The 74th annual Danish Days Festival in Solvang last week attracted thousands to be a “Dane for a day.” From September 17-19, Danish history, tradition, and heritage were celebrated, and the most popular attraction embodied all three—the food. What better way to learn about a culture than through its cuisine?
Restaurants, bakeries, and chocolate shops attracted the most attention as lines of hungry patrons spilled out into the streets. Popular eateries include The Red Viking and the Bit o’ Denmark Restaurant for smorgasbords all around. The latter is the site of the original folk school established by the Danish educators who founded the village of Solvang in 1911.
Authentic bakeries run by mostly third- and fourth- generation Danes offered pastries, cakes, cookies, tarts, and breads—even take-home versions to bake later.
A taste of Denmark came in the form of frikadeller (meatballs), rodkaal (red cabbage), aebleskivers (tennis ball-shaped pancakes), and medisterpolse (sausage). Carlsberg, an imported Danish beer, was featured in restaurants and the beer garden.
Aebleskivers and medisterpols drew the most attention at the traditional Danish Days Breakfast, the Aebleskiver Eating Contest, and local restaurants. According to one frankly fictional local legend, aebleskivers originated when a band of hungry Vikings returned to their ship with a craving for pancakes. Lacking a frying pan, they greased their shields, poured batter in them, and put them over the fire.
On a more studious note, the Living History Festival at Solvang Park featured hosts dressed in handmade Danish costumes while demonstrating old-world arts and crafts. The Ravens of Odin, a historical reenactment group whose encampments were present in Solvang Park, played out the carefully researched and choreographed Holgang, or duel of honor, between Halfdan the Berserk and Hakon.
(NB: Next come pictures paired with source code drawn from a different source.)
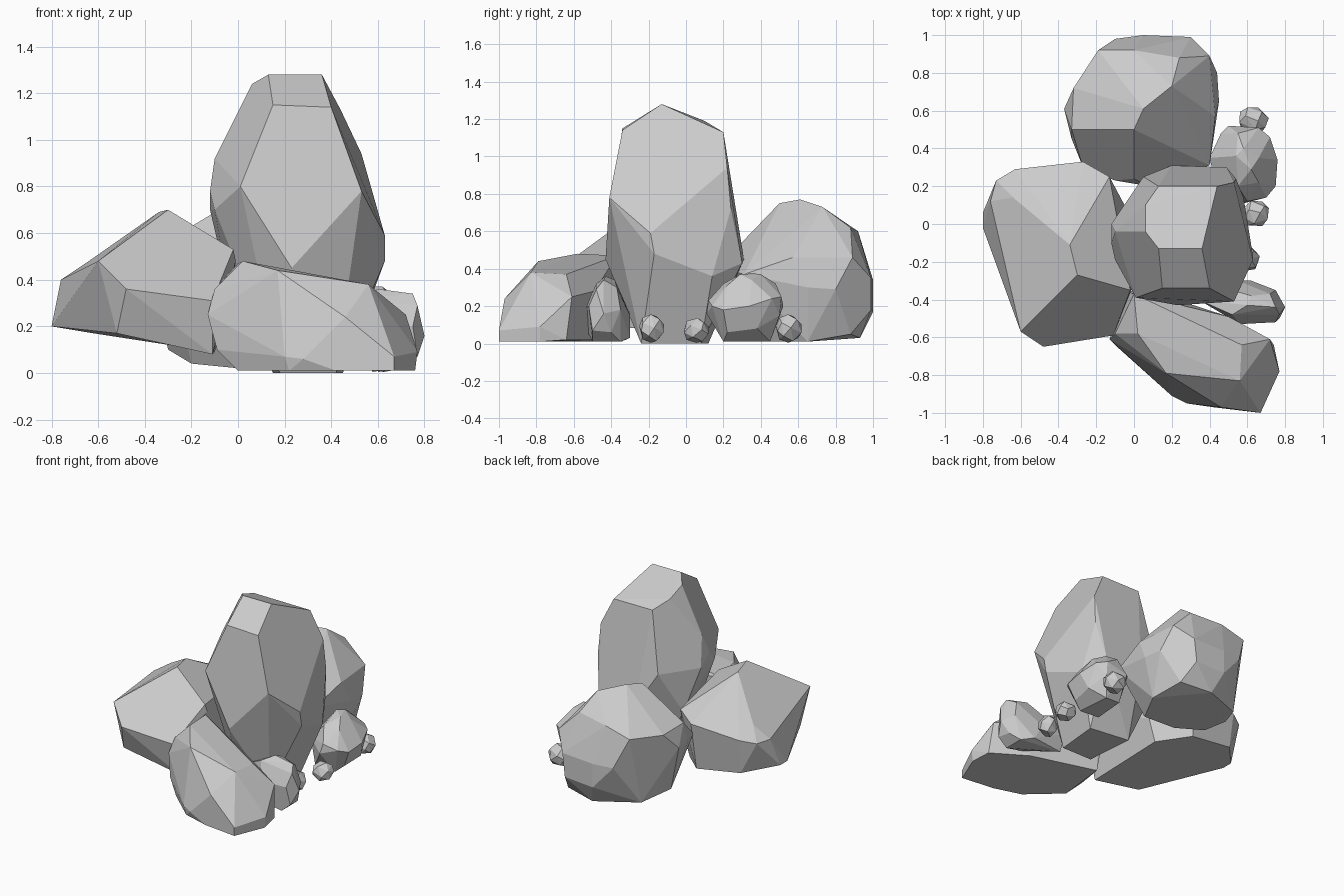
import bpy, bmesh, math, random
from mathutils import Vector
from math import radians


def rock(name, corners):
    """Faceted stone: convex hull around its main corners, near-flat facets merged."""
    bm = bmesh.new()
    for c in corners:
        bm.verts.new(c)
    bmesh.ops.convex_hull(bm, input=bm.verts[:])
    loose = [v for v in bm.verts if not v.link_faces]
    bmesh.ops.delete(bm, geom=loose, context='VERTS')
    bmesh.ops.dissolve_limit(bm, angle_limit=radians(7), verts=bm.verts[:], edges=bm.edges[:])
    bmesh.ops.recalc_face_normals(bm, faces=bm.faces[:])
    me = bpy.data.meshes.new(name)
    bm.to_mesh(me)
    bm.free()
    ob = bpy.data.objects.new(name, me)
    bpy.context.collection.objects.link(ob)
    return ob


def pebble(name, center, size, seed):
    """Small rounded stone from evenly spread, jittered points on an ellipsoid."""
    rng = random.Random(seed)
    pts = []
    n = 18
    for i in range(n):
        z = 1 - (2 * i + 1) / n
        a = i * 2.39996 + rng.uniform(-0.25, 0.25)
        r = math.sqrt(1 - z * z)
        d = Vector((r * math.cos(a), r * math.sin(a), z))
        pts.append([center[k] + d[k] * size[k] for k in range(3)])
    return rock(name, pts)


# Tall central boulder
rock("tall_rock", [
    (.13, -.13, 1.28), (.36, -.13, 1.28), (.06, -.04, 1.24), (.06, .1, 1.19),
    (.13, .20, 1.13), (.44, .20, 1.13), (.15, -.34, 1.15), (.40, -.34, 1.14),
    (.01, -.39, .80), (.53, -.41, .78), (.23, -.43, .45), (-.10, -.04, .92),
    (-.12, -.1, .78), (-.10, -.19, .7), (-.12, .0, .7), (.53, .22, .94),
    (.63, -.19, .59), (.63, -.17, .48), (.58, .14, .36), (.54, .24, .72),
    (.49, .30, .43), (.2, .31, .45), (.05, .25, .7), (-.05, .10, .4),
    (.18, -.24, 0), (.42, -.24, 0), (.45, .08, 0), (.15, .12, 0)])

# Wide left boulder
rock("left_rock", [
    (-.30, -.27, .70), (-.34, -.11, .69), (-.60, -.57, .48), (-.48, -.65, .36),
    (-.11, -.59, .31), (-.02, -.35, .53), (-.01, -.34, .48), (-.13, .25, .50),
    (-.27, .33, .46), (-.63, .29, .42), (-.73, .23, .40), (-.64, .14, .48),
    (-.76, .12, .40), (-.80, .06, .20), (-.80, -.02, .20), (-.52, -.57, .17),
    (-.11, -.54, .08), (-.05, .10, .25), (-.10, .10, .09), (-.28, .28, .12),
    (-.62, .26, .17)])

# Rounded back boulder
rock("back_rock", [
    (.05, .61, .77), (0, .50, .75), (.20, .73, .73), (.24, .88, .62),
    (.0, .92, .60), (-.19, .92, .55), (-.32, .72, .54), (-.33, .50, .55),
    (-.37, .61, .42), (-.33, .45, .40), (-.27, .30, .38), (-.10, .23, .40),
    (0, .24, .48), (.08, .20, .40), (.40, .31, .37), (.43, .57, .46), (.40, .89, .46),
    (.30, .99, .35), (.05, 1.0, .34), (-.10, .98, .34), (.05, 1.0, .17),
    (.28, .99, .18), (.45, .65, .30), (.44, .80, .29), (-.30, .60, .10),
    (-.20, .80, .05), (.10, .93, .03), (.33, .88, .05), (.38, .65, .01),
    (.26, .42, .01), (0, .42, .02), (-.20, .50, .04)])

# Low front boulder
rock("front_rock", [
    (0, -.37, .47), (.02, -.58, .48), (.31, -.63, .43), (.17, -.79, .44),
    (.06, -.40, .46), (.56, -.83, .38), (.57, -.64, .37), (.46, -.97, .24),
    (.72, -.61, .25), (.77, -.78, .09), (.67, -1.0, .07), (.67, -1.0, .01),
    (.76, -.78, .01), (.74, -.64, .02), (-.10, -.58, .36), (-.13, -.61, .25),
    (-.09, -.65, .10), (0, -.71, .01), (.20, -.91, .07), (.28, -.95, .06),
    (.22, -.91, .01), (.42, -.97, .01), (.50, -.49, .02), (.50, -.49, .28),
    (-.03, -.36, .30), (.04, -.34, .01)])

# Medium stones on the right
rock("right_rock_back", [
    (.58, .40, .37), (.54, .36, .375), (.62, .29, .37), (.66, .35, .34),
    (.55, .48, .32), (.66, .51, .25), (.50, .52, .20), (.72, .46, .24),
    (.76, .34, .20), (.75, .20, .18), (.70, .14, .20), (.60, .12, .23),
    (.55, .20, .32), (.66, .22, .31), (.58, .11, .16), (.43, .22, .20),
    (.40, .35, .20), (.46, .48, .22), (.66, .50, .15), (.70, .22, .06),
    (.72, .38, .08), (.62, .45, .01), (.50, .44, .02), (.48, .20, .02), (.64, .20, .01)])

rock("right_rock_front", [
    (.60, -.43, .36), (.75, -.44, .34), (.62, -.38, .34), (.52, -.48, .32),
    (.72, -.37, .30), (.77, -.48, .29), (.80, -.44, .16), (.75, -.52, .20),
    (.75, -.35, .18), (.56, -.53, .20), (.34, -.40, .22), (.55, -.30, .15),
    (.35, -.30, .16), (.77, -.50, .07), (.76, -.40, .06), (.62, -.30, .03),
    (.56, -.52, .05), (.70, -.50, .01), (.70, -.35, .01), (.38, -.32, .02)])

# Pebbles
for name, c, s, seed in [
        ("pebble_back", (.63, .55, .08), (.085, .075, .08), 1),
        ("pebble_middle", (.645, .055, .07), (.075, .075, .07), 2),
        ("pebble_front", (.60, -.185, .08), (.068, .07, .08), 3)]:
    pebble(name, c, s, seed)
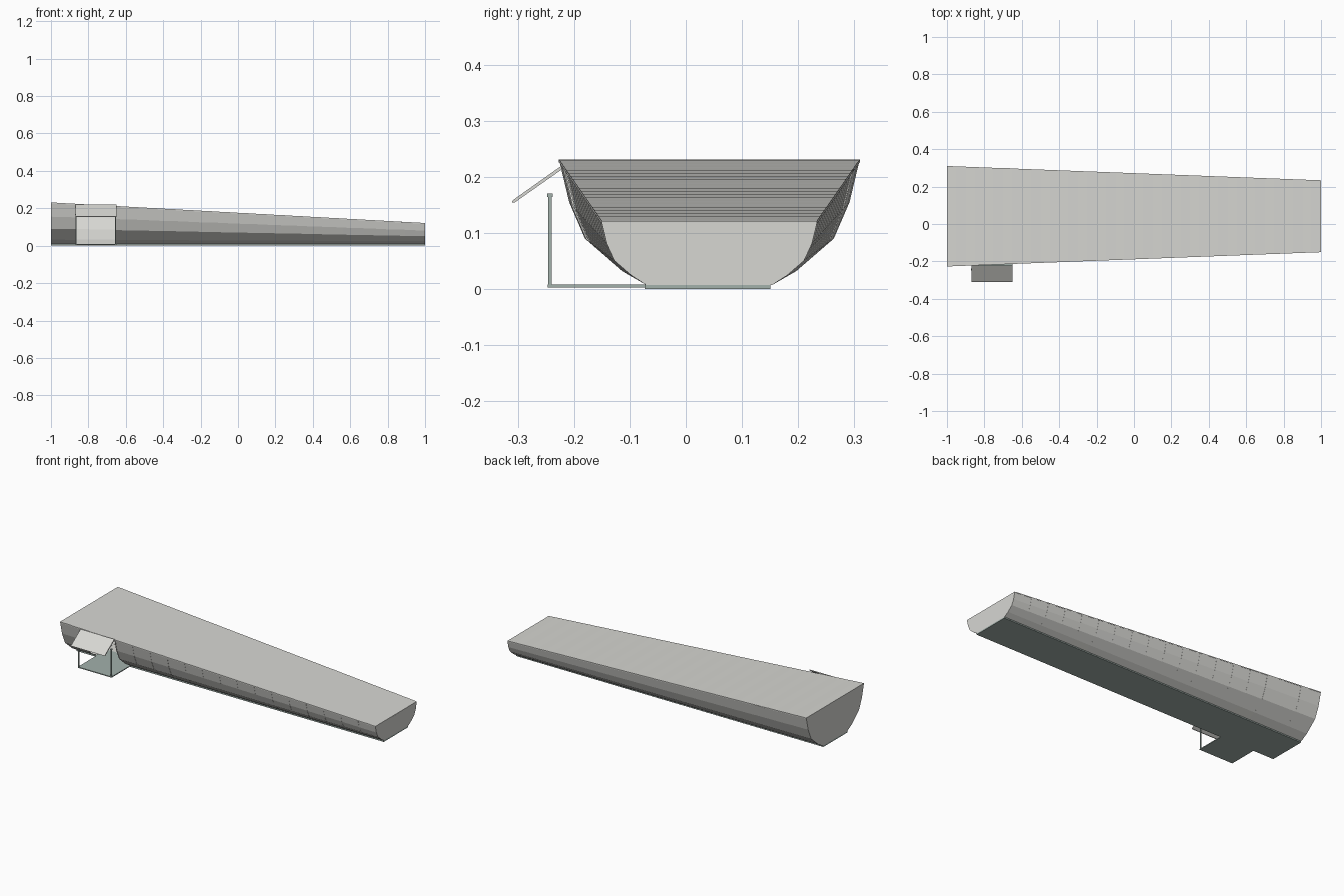
import bpy, bmesh
from mathutils import Vector

if "Cube" in bpy.data.objects:
    bpy.data.objects.remove(bpy.data.objects["Cube"])

CY = 0.0415  # hull centre line in y
# half cross-sections (half width, z) at the wide and narrow ends
WIDE = [(0.1115, 0.007), (0.155, 0.032), (0.222, 0.09), (0.250, 0.155), (0.267, 0.226)]
NARROW = [(0.1115, 0.007), (0.138, 0.024), (0.168, 0.050), (0.182, 0.080), (0.191, 0.117)]
DOOR = (-0.87, -0.65)


def material(name, rgb):
    m = bpy.data.materials.new(name)
    m.diffuse_color = (*rgb, 1)
    m.use_nodes = True
    m.node_tree.nodes["Principled BSDF"].inputs["Base Color"].default_value = m.diffuse_color
    return m


def finish(bm, name, mat=None, thickness=0):
    bmesh.ops.recalc_face_normals(bm, faces=bm.faces)
    me = bpy.data.meshes.new(name)
    bm.to_mesh(me)
    bm.free()
    ob = bpy.data.objects.new(name, me)
    bpy.context.collection.objects.link(ob)
    if mat:
        me.materials.append(mat)
    if thickness:
        s = ob.modifiers.new("Thickness", 'SOLIDIFY')
        s.thickness = thickness
        s.offset = -1
    return ob


def box(name, lo, hi, mat=None):
    bm = bmesh.new()
    bmesh.ops.create_cube(bm, size=1)
    lo, hi = Vector(lo), Vector(hi)
    for v in bm.verts:
        v.co = Vector([(lo[i] + hi[i]) / 2 + v.co[i] * (hi[i] - lo[i]) for i in range(3)])
    return finish(bm, name, mat)


def section(x):
    t = (x + 1) / 2
    half = [(a + (c - a) * t, b + (d - b) * t) for (a, b), (c, d) in zip(WIDE, NARROW)]
    return [(CY - w, z) for w, z in reversed(half)] + [(CY + w, z) for w, z in half]


grey = material("panel_grey", (0.68, 0.68, 0.65))
dark = material("base_green", (0.36, 0.44, 0.41))

# Hull walls: slightly stepped curved panels, with a doorway left open in front
stations = [-1.0, *DOOR] + [DOOR[1] + (1 - DOOR[1]) * i / 15 for i in range(1, 16)]
bm = bmesh.new()
rings = []
for a, b in zip(stations, stations[1:]):
    mid = a + (b - a) * 0.7
    for x, shape in ((a, a), (b, mid if b < 1 else b)):
        rings.append((x, [bm.verts.new((x, y, z)) for y, z in section(shape)]))
for (xa, ra), (xb, rb) in zip(rings, rings[1:]):
    for j in range(len(ra) - 1):
        opening = xa == DOOR[0] and xb == DOOR[1] and j < len(WIDE) - 1
        if not opening:
            bm.faces.new((ra[j], ra[j + 1], rb[j + 1], rb[j]))
bm.faces.new(rings[0][1])
bm.faces.new(rings[-1][1])
finish(bm, "hull_walls", grey, 0.004)

# Roof: tapered sloping sheet made of narrow strips
bm = bmesh.new()
prev = None
for i in range(41):
    t = i / 40
    x = -1 + 2 * t
    z = 0.231 - 0.110 * t + (0.0006 if i % 2 else 0)
    w = 0.2685 - 0.0765 * t
    row = [bm.verts.new((x, CY + s * w, z)) for s in (-1, 1)]
    if prev:
        bm.faces.new((prev[0], row[0], row[1], prev[1]))
    prev = row
finish(bm, "roof", grey, 0.005)

# Floor base and porch platform
box("floor_base", (-1, -0.073, 0), (1, 0.151, 0.008), dark)
box("porch_platform", (DOOR[0], -0.247, 0.003), (DOOR[1], -0.073, 0.008), dark)

# Porch posts with caps
for side, x in (("left", DOOR[0] + 0.004), ("right", DOOR[1] - 0.004)):
    box(f"porch_post_{side}", (x - 0.003, -0.246, 0.006), (x + 0.003, -0.240, 0.166), dark)
    box(f"post_cap_{side}", (x - 0.005, -0.248, 0.164), (x + 0.005, -0.238, 0.170), dark)

# Raised door panel acting as a canopy
bm = bmesh.new()
profile = [(-0.222, 0.220), (-0.308, 0.159), (-0.311, 0.155), (-0.306, 0.154), (-0.222, 0.213)]
face = bm.faces.new([bm.verts.new((DOOR[0], y, z)) for y, z in profile])
new = bmesh.ops.extrude_face_region(bm, geom=[face])["geom"]
bmesh.ops.translate(bm, vec=(DOOR[1] - DOOR[0], 0, 0),
                    verts=[g for g in new if isinstance(g, bmesh.types.BMVert)])
finish(bm, "door_canopy", grey)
They also demonstrated and educated attendees on weapons, techniques, armor, shields, tools and helmets—and even had chain mail armor fittings!
Solvang locals, frequent visitors, and first-timers alike took in the rich history at the Elverhoj (pronounced el-ver-hoy) Museum and Hans Christian Andersen Museum, the latter filled with originals and copies of Andersen’s books. Randel McGee performed storytelling in the persona of Anderson, the “father of the fairy tale,” who wrote such classics as, “The Ugly Duckling,” “Thumbelina,” and “The Emperor’s New Clothes”.
From the first Danish Days Festival in 1936, which was done in the native language, to Solvang celebrating its centennial in 2011, Solvang traditions reflect the village’s strong ties to the Danish culture. Here’s to 100 more years of the Danish Days Festival and Solvang—kom snart igencome back soon!